- Shuffle the skill deck. Each player draws skill cards equal to their hero’s maximum hand size.
In turn order, players place their heroes on a shrine, stronghold, or town (depending the hero) of their choice.
Hero Setup Abilities: In turn order, resolve the setup ability on your hero cards. Then flip your card over to the opposite side.
Populate Markets: Deal three asset cards from the asset deck faceup into each of the four markets.
Place the time token on the first space of the time track.
Starting with the first player, take turns. When everyone has taken their turns, move the time token one space down. Rounds continue until a victory condition on your scenario card is fulfilled.
On your turn, you can spend three actions. Actions are:
- Adventure (counts for two actions)

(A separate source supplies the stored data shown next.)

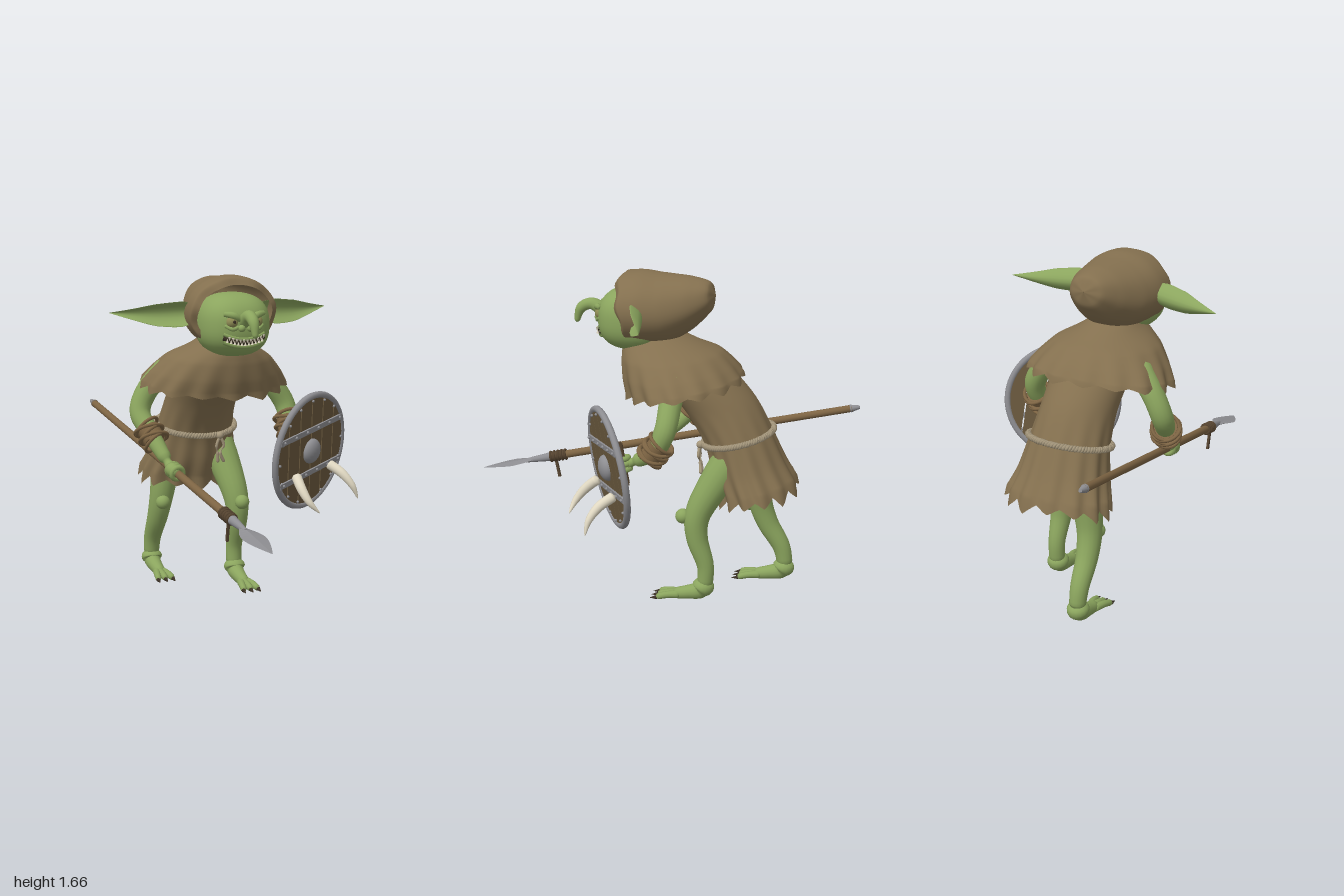
import * as THREE from 'three';

const mat = (name, color, side = THREE.DoubleSide) => {
  const m = new THREE.MeshStandardMaterial({ color, side });
  m.name = name;
  return m;
};
const V = (x, y, z) => new THREE.Vector3(x, y, z);

export function createModel() {
  const skin = mat('skin', 0x8ba55e), cloth = mat('cloth', 0x84704f), wood = mat('wood', 0x7d6443),
    plank = mat('shieldWood', 0x6a593e), metal = mat('metal', 0x8e8e92), ivory = mat('ivory', 0xe0d8c2),
    rope = mat('rope', 0xa5977c), leather = mat('leather', 0x564430), eyeCol = mat('eye', 0x8f8c55), dark = mat('dark', 0x3c3226);
  const model = new THREE.Group();

  const add = (parent, name, geo, m, pos = [0, 0, 0]) => {
    const mesh = new THREE.Mesh(geo, m);
    mesh.name = name;
    mesh.position.set(...pos);
    parent.add(mesh);
    return mesh;
  };
  const group = (parent, name, pos = [0, 0, 0]) => {
    const g = new THREE.Group();
    g.name = name;
    g.position.set(...pos);
    parent.add(g);
    return g;
  };
  const ball = (parent, name, r, m, pos, s = [1, 1, 1]) =>
    add(parent, name, new THREE.SphereGeometry(r, 20, 14), m, pos).scale.set(...s);

  // Surface closed around angle a, running along t from 0 to 1
  const surface = (nu, nv, fn) => {
    const pos = [], idx = [];
    for (let j = 0; j <= nv; j++) for (let i = 0; i < nu; i++) pos.push(...fn(i / nu * Math.PI * 2, j / nv));
    for (let j = 0; j < nv; j++) for (let i = 0; i < nu; i++) {
      const a = j * nu + i, b = j * nu + (i + 1) % nu;
      idx.push(a, b, a + nu, b, b + nu, a + nu);
    }
    const g = new THREE.BufferGeometry();
    g.setAttribute('position', new THREE.Float32BufferAttribute(pos, 3));
    g.setIndex(idx);
    g.computeVertexNormals();
    return g;
  };
  const curves = rows => [0, 3].map(k => new THREE.CatmullRomCurve3(rows.map(r => V(r[k], r[k + 1] ?? 0, r[k + 2] ?? 0))));

  // Rounded limb through points [x, y, z, radius]
  const limb = (rows, nu = 16, nv = 36, cap = 0.06) => {
    const [path, rad] = curves(rows);
    return surface(nu, nv, (a, t) => {
      const c = path.getPoint(t), T = path.getTangent(t);
      const N = V(1, 0, 0).addScaledVector(T, -T.x).normalize(), B = T.clone().cross(N);
      const d = Math.min(1, Math.min(t, 1 - t) / cap);
      const r = rad.getPoint(t).x * Math.sqrt(1 - (1 - d) ** 2);
      return c.addScaledVector(N, r * Math.cos(a)).addScaledVector(B, r * Math.sin(a)).toArray();
    });
  };
  // Ragged cloth through rings [x, y, z, rx, rz, tilt], hem first
  const garment = (rows, teeth, depth, fold) => {
    const [path, size] = curves(rows);
    return surface(teeth * 8, 28, (a, t) => {
      const c = path.getPoint(t), s = size.getPoint(t), low = Math.max(0, 1 - t * 1.6);
      const f = 1 + fold * low * Math.cos(teeth * a) + fold * 0.5 * low * Math.sin(5 * a);
      const tooth = Math.abs(((a * teeth / Math.PI / 2) % 1) * 2 - 1) * (0.7 + 0.3 * Math.sin(3 * a));
      const y = c.y - s.z * Math.cos(a) - (t < 0.01 ? depth * tooth : 0);
      return [c.x + s.x * f * Math.sin(a), y, c.z + s.y * f * Math.cos(a)];
    });
  };

  // Clothes
  add(model, 'tunic', garment([[-.05, .59, -.56, .27, .19, .04], [-.05, .7, -.505, .23, .18, .04],
    [-.05, .855, -.445, .2, .165, .04], [-.05, 1, -.36, .185, .172, .04],
    [-.05, 1.12, -.26, .185, .18, .03], [-.05, 1.25, -.16, .14, .14, 0]], 13, .06, .05), cloth);
  add(model, 'cape', garment([[-.05, 1.115, -.175, .38, .285, .045], [-.05, 1.18, -.14, .335, .275, .035],
    [-.05, 1.255, -.1, .265, .25, .02], [-.05, 1.315, -.06, .165, .2, 0], [-.05, 1.36, -.04, .11, .12, 0]], 15, .03, .03), cloth);

  // Twisted rope belt with knot and hanging cords
  const belt = group(model, 'belt');
  for (const phase of [0, Math.PI]) {
    const pts = [];
    for (let i = 0; i < 360; i++) {
      const a = i / 360 * Math.PI * 2, w = a * 44 + phase, o = .008 * Math.cos(w);
      pts.push(V(-.05 + (.21 + o) * Math.sin(a), .855 - .042 * Math.cos(a) + .008 * Math.sin(w), -.445 + (.174 + o) * Math.cos(a)));
    }
    add(belt, 'ropeStrand', new THREE.TubeGeometry(new THREE.CatmullRomCurve3(pts, true), 720, .009, 5, true), rope);
  }
  ball(belt, 'knot', .02, rope, [.02, .812, -.265]);
  for (const s of [-1, 1]) add(belt, 'cord', limb([[.02, .81, -.262, .008], [.02 + s * .02, .76, -.26, .008],
    [.015 + s * .008, .72, -.265, .008], [.03 + s * .018, .665, -.275, .009]], 8), rope);

  // Head: a squarish rounded skull
  const head = group(model, 'head', [-.05, 1.43, .09]);
  const A = .175, B = .156, C = .18, P = 2.5;
  const skull = new THREE.SphereGeometry(1, 40, 28), sp = skull.attributes.position;
  for (let i = 0; i < sp.count; i++) {
    const x = sp.getX(i), y = sp.getY(i), z = sp.getZ(i);
    const r = (Math.abs(x / A) ** P + Math.abs(y / B) ** P + Math.abs(z / C) ** P) ** (-1 / P);
    sp.setXYZ(i, x * r, y * r, z * r);
  }
  skull.computeVertexNormals();
  add(head, 'skull', skull, skin);
  const faceZ = (x, y) => C * Math.max(0, 1 - Math.abs(x / A) ** P - Math.abs(y / B) ** P) ** (1 / P);
  add(head, 'nose', limb([[0, .02, .155, .036], [0, .055, .225, .03], [0, .03, .28, .026], [0, -.045, .305, .012]]), skin);
  const mouthY = x => -.075 + 2.2 * x * x;
  const arc = (dy, dz, r, w) => limb([-1, -.5, 0, .5, 1].map(k => {
    const x = k * w, y = mouthY(x) + dy;
    return [x, y + k * 1e-4, faceZ(x, y) + dz, r];
  }).map(([x, y, z, r]) => [x, y, z, r]), 10);
  // The mouth runs sideways, so it uses plain tubes
  const lip = (dy, dz, r, w) => new THREE.TubeGeometry(new THREE.CatmullRomCurve3([-1, -.6, -.2, .2, .6, 1].map(k =>
    V(k * w, mouthY(k * w) + dy, faceZ(k * w, mouthY(k * w) + dy) + dz))), 30, r, 8);
  add(head, 'mouth', lip(0, -.004, .013, .105), dark);
  add(head, 'lowerLip', lip(-.02, 0, .012, .1), skin);
  add(head, 'upperLip', lip(.017, -.002, .009, .105), skin);
  for (let i = -5; i <= 5; i++) for (const s of [-1, 1]) {
    const x = (i + (s > 0 ? .5 : 0)) * .018, y = mouthY(x) + s * .005;
    add(head, 'tooth', new THREE.ConeGeometry(.007, .02, 6), ivory, [x, y, faceZ(x, y) + .011]).rotation.z = s > 0 ? Math.PI : 0;
  }
  for (const s of [-1, 1]) {
    ball(head, 'eye', .031, eyeCol, [s * .063, .025, .158]);
    ball(head, 'pupil', .01, dark, [s * .061, .026, .184], [1, 1, .6]);
    add(head, 'brow', limb([[s * .022, .035, .178, .014], [s * .06, .056, .178, .017], [s * .105, .064, .155, .012]], 10), skin);
    add(head, 'eyeBag', limb([[s * .03, .004, .172, .008], [s * .063, -.009, .178, .01], [s * .1, .008, .155, .008]], 10), skin);
    ball(head, 'nostril', .018, skin, [s * .022, -.005, .185]);
    // Long cupped ear
    const earH = new THREE.CatmullRomCurve3([V(.04, 0, 0), V(.062, 0, 0), V(.054, 0, 0), V(.028, 0, 0), V(.001, 0, 0)]);
    add(head, 'ear', surface(20, 28, (a, t) => {
      const h = earH.getPoint(t).x, c = Math.cos(a);
      return [s * (.15 + .425 * t), .058 + h * c - .01 * Math.sin(Math.PI * t),
        -.07 - .1 * t + .85 * h * c * c + s * h * .14 * Math.sin(a) * s * s * s];
    }), skin);
  }

  // Hood: a bag with its tip at the back and an opening round the face
  const [hoodA, hoodB] = curves([[-.318, 1.56, 0, .003, .003], [-.295, 1.555, 0, .085, .07], [-.2, 1.52, 0, .15, .13],
    [-.08, 1.49, 0, .2, .168], [.04, 1.488, 0, .225, .18], [.11, 1.483, 0, .225, .177], [.13, 1.475, 0, .195, .15]]);
  add(model, 'hood', surface(48, 40, (a, t) => {
    const c = hoodA.getPoint(t), r = hoodB.getPoint(t);
    return [-.05 + r.x * Math.cos(a), c.y + r.y * Math.sin(a), c.x + t * (.035 * Math.sin(a) + .008 * Math.sin(a * 7))];
  }), cloth);
  add(model, 'neck', limb([[-.05, 1.2, -.16, .1], [-.05, 1.3, -.06, .09], [-.05, 1.4, .03, .09]]), skin);

  // Arms with bracelets
  const arm = (side, rows, at, dir) => {
    const g = group(model, side + 'Arm');
    add(g, 'arm', limb(rows), skin);
    const b = group(g, 'bracelets', at);
    b.lookAt(V(...at).add(V(...dir)));
    const cuff = add(b, 'cuff', new THREE.CylinderGeometry(.056, .056, .075, 20), wood);
    cuff.rotation.x = Math.PI / 2;
    [-.048, -.025, 0, .025, .048].forEach((z, i) => {
      const ring = add(b, 'ring', new THREE.TorusGeometry(i % 2 ? .072 : .066, .009, 8, 28), wood, [0, 0, z]);
      ring.rotation.set(i % 2 ? .2 : -.12, i % 2 ? -.18 : .15, 0);
    });
  };
  arm('right', [[-.26, 1.22, -.19, .065], [-.385, 1.08, -.23, .056], [-.43, .97, -.22, .053], [-.4, .865, -.13, .045],
    [-.362, .76, -.03, .034], [-.345, .715, .02, .034]], [-.4, .865, -.13], [.04, -.1, .09]);
  arm('left', [[.17, 1.22, -.17, .065], [.28, 1.08, -.17, .056], [.345, .97, -.16, .053], [.345, .87, -.11, .045],
    [.325, .81, -.02, .034], [.318, .785, .04, .034]], [.345, .875, -.115], [-.01, -.1, .07]);

  // Legs, feet, toes and claws
  ball(model, 'pelvis', .16, skin, [-.05, .74, -.49], [1.05, .85, .85]);
  const leg = (side, rows, knee, x, heel) => {
    const g = group(model, side + 'Leg');
    add(g, 'leg', limb(rows), skin);
    ball(g, 'knee', .038, skin, knee);
    add(g, 'foot', limb([[x, .13, heel + .005, .044], [x, .07, heel + .025, .044], [x, .048, heel + .09, .036], [x, .03, heel + .18, .028]], 16, 24, .15), skin);
    for (const s of [-1, 0, 1]) {
      add(g, 'toe', limb([[x + s * .012, .035, heel + .13, .022], [x + s * .03, .032, heel + .2, .018], [x + s * .04, .018, heel + .255, .016]], 10, 16, .15), skin);
      add(g, 'claw', new THREE.ConeGeometry(.011, .04, 8), dark, [x + s * .042, .014, heel + .27]).rotation.x = 1.75;
    }
  };
  leg('left', [[.04, .8, -.46, .1], [.08, .66, -.37, .085], [.115, .47, -.275, .065], [.12, .35, -.275, .055],
    [.12, .2, -.32, .043], [.12, .08, -.318, .04]], [.12, .46, -.2], .12, -.325);
  leg('right', [[-.14, .8, -.51, .1], [-.19, .62, -.525, .078], [-.215, .45, -.535, .063], [-.225, .33, -.575, .055],
    [-.23, .2, -.65, .046], [-.23, .09, -.675, .04]], [-.225, .43, -.478], -.23, -.68);

  // Spear, built along its own z from the butt, with the hand that grips it
  const spear = group(model, 'spear', [-.465, .92, -1]);
  spear.lookAt(-.21, .5, .99);
  const rod = (parent, name, z0, z1, r0, r1, m) =>
    add(parent, name, new THREE.CylinderGeometry(r1, r0, z1 - z0, 14), m, [0, 0, (z0 + z1) / 2]).rotation.x = Math.PI / 2;
  rod(spear, 'shaft', .04, 1.68, .019, .021, wood);
  rod(spear, 'buttCap', 0, .05, .009, .021, metal);
  rod(spear, 'binding', 1.58, 1.67, .026, .026, leather);
  for (let i = 0; i < 5; i++) add(spear, 'wrap', new THREE.TorusGeometry(.025, .007, 6, 16), leather, [0, 0, 1.585 + i * .02]);
  rod(spear, 'socket', 1.67, 1.8, .024, .012, metal);
  const bladeW = new THREE.CatmullRomCurve3([.012, .045, .06, .05, .028, .001].map(w => V(w, 0, 0)));
  const blade = surface(4, 14, (a, t) => {
    const w = bladeW.getPoint(t).x;
    return [w * Math.cos(a), Math.sin(a) * .012 * (1 - t), 1.76 + .288 * t];
  }).toNonIndexed();
  blade.computeVertexNormals();
  add(spear, 'blade', blade, metal);
  add(model, 'strap', new THREE.BoxGeometry(.012, .12, .014), leather, [-.265, .525, .585]).rotation.x = .2;
  const fist = (parent, z) => {
    ball(parent, 'palm', .04, skin, [-.012, .008, z], [.9, .9, 1.15]);
    for (let i = -1; i <= 1; i++) add(parent, 'finger', new THREE.TorusGeometry(.03, .014, 8, 20), skin, [0, 0, z + i * .027]);
  };
  fist(spear, 1.065);

  // Round shield of separate planks
  const shield = group(model, 'shield', [.36, .775, .115]);
  shield.lookAt(.36 + .52, .775 - .14, .115 + .85);
  shield.rotateZ(.15);
  const R = .288, n = 6, w = 2 * R / n;
  for (let i = 0; i < n; i++) {
    const x0 = -R + i * w + .004, x1 = x0 + w - .008, pts = [];
    for (let k = 0; k <= 16; k++) {
      const x = x0 + (x1 - x0) * (k % 17) / 16;
      pts.push(new THREE.Vector2(x, Math.sqrt(R * R - x * x)));
    }
    const outline = [...pts, ...pts.slice().reverse().map(p => new THREE.Vector2(p.x, -p.y))];
    add(shield, 'plank', new THREE.ExtrudeGeometry(new THREE.Shape(outline), { depth: .02, bevelEnabled: false }), plank, [0, 0, -.01]);
  }
  add(shield, 'rim', new THREE.TorusGeometry(.291, .017, 10, 64), metal);
  for (let i = 0; i < 16; i++) {
    const a = i / 16 * Math.PI * 2;
    ball(shield, 'rimRivet', .007, metal, [.268 * Math.cos(a), .268 * Math.sin(a), .013]);
  }
  for (const y of [-.115, .115]) {
    add(shield, 'band', new THREE.BoxGeometry(.53, .028, .01), metal, [0, y, .014]);
    for (let i = -2.5; i < 3; i++) ball(shield, 'rivet', .008, metal, [i * w, y, .02]);
  }
  ball(shield, 'boss', .065, metal, [0, 0, .012], [1, 1, .6]);
  const grip = group(shield, 'grip', [0, 0, -.075]);
  grip.rotation.x = Math.PI / 2;
  rod(grip, 'handle', -.1, .1, .014, .014, leather);
  fist(grip, 0);
  for (const y of [-.1, .1]) add(shield, 'gripPost', new THREE.BoxGeometry(.025, .02, .075), leather, [0, y, -.045]);

  // Curved tusks fixed to the lower band
  add(model, 'tusk', limb([[.25, .67, .2, .026], [.252, .61, .27, .024], [.275, .55, .315, .017], [.322, .497, .335, .003]]), ivory);
  add(model, 'tusk', limb([[.5, .685, .045, .026], [.55, .64, .11, .024], [.59, .58, .15, .017], [.617, .512, .162, .003]]), ivory);
  return model;
}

You can move to an adjacent hex or roll terrain dice to move to a different hex (Wild, Hills, Forest, Mountain, Plains, Water).
You can move any terrain symbol to move into one of four cities (Tamalir, Riverwatch, Forge, Dawnsmoor).
If you are in a hex with a bridge or a road, you can move with any terrain symbol into another bridge or road. To cross a river, you need a water symbol.
You can shop if you are in a city. City market has three available asset cards. To shop, you draw another one. Then you either buy one of the four cards or discard one card. To buy an asset card, you pay for it in gold.
You also can sell assets – discard one card and get gold for it.
You can choose adventure if you are in the same hex as a faceup adventure gem. Flip it facedown and draw an adventure card. There are three types of adventure cards: exploration, combat, and social. Among social cards, you will find events – they provide a choice between two options. Among exploration cards, you will find quest cards – they are resolved in special hexes. Among combat cards, you will find enemy cards that provide you with an enemy you can fight.
When the time token reaches a Gem refresh space, flip all adventure gems faceup.
If you choose rest, it heals all your damage.
Training allows you to draw skill cards.
Each scenario has its victory conditions. The game ends when a condition is met. For example, if you are playing the Ascendance of Margath, you will have to collect lore tokens. If you defeat Margath, you win. If Margath destroys Tamalir before you slay him, then all players lose.
Download rules in PDF here
Runebound vs Talisman
Talisman is a fantasy adventure game. You choose your character from a massive list of heroes, monsters, thieves, wizards, etc. Your goal is to complete the Talisman Quest and break into the inner world (escape from the outer world). Runebound gives you more freedom in where you can go.
Talisman is very much luck-based.
Runebound vs BattleLore
BattleLore puts history and fantasy together. Goblins and Dwarves participate in the Hundred Years War. Again, you choose your helpers from a spectacular range: Clerics, Warriors, Rogues, and Wizards.
BattleLore is a game for two.
Q: Are there any expansions for Runebound (Third Edition)?
A: No, not yet. But the first edition has one expansion – Runebound: Shadows of Margath (First Edition). And the second edition has tons of expansions you can enjoy!
Q: Is there an errata for Runebound (Third Edition)?
A: No, there is not.
Q: Does Runebound (Third Edition) support solo play?
A: No, there are no official rules to provide solo play. Maybe later on, FFG will release an expansion for solo players.
Q: Is there an app to play Runebound (Third Edition) on PC, iOS, or Android?
A: No, there isn’t.
Runebound (Third Edition) is a colorful adventure fantasy game. It could become the gem of your gaming collection!
Its rules are relatively easy but if you are looking for a game where you can apply your strategic thinking, there is something to think about in Runebound (Third Edition). Every turn, you have to choose three actions you will take. Choosing wisely will lead you to victory over your friends and evil monsters!
Buy Runebound (Third Edition) on Amazon: http://www.amazon.com/Runebound-Third-Edition-Board-Game/dp/B0145GLJU4/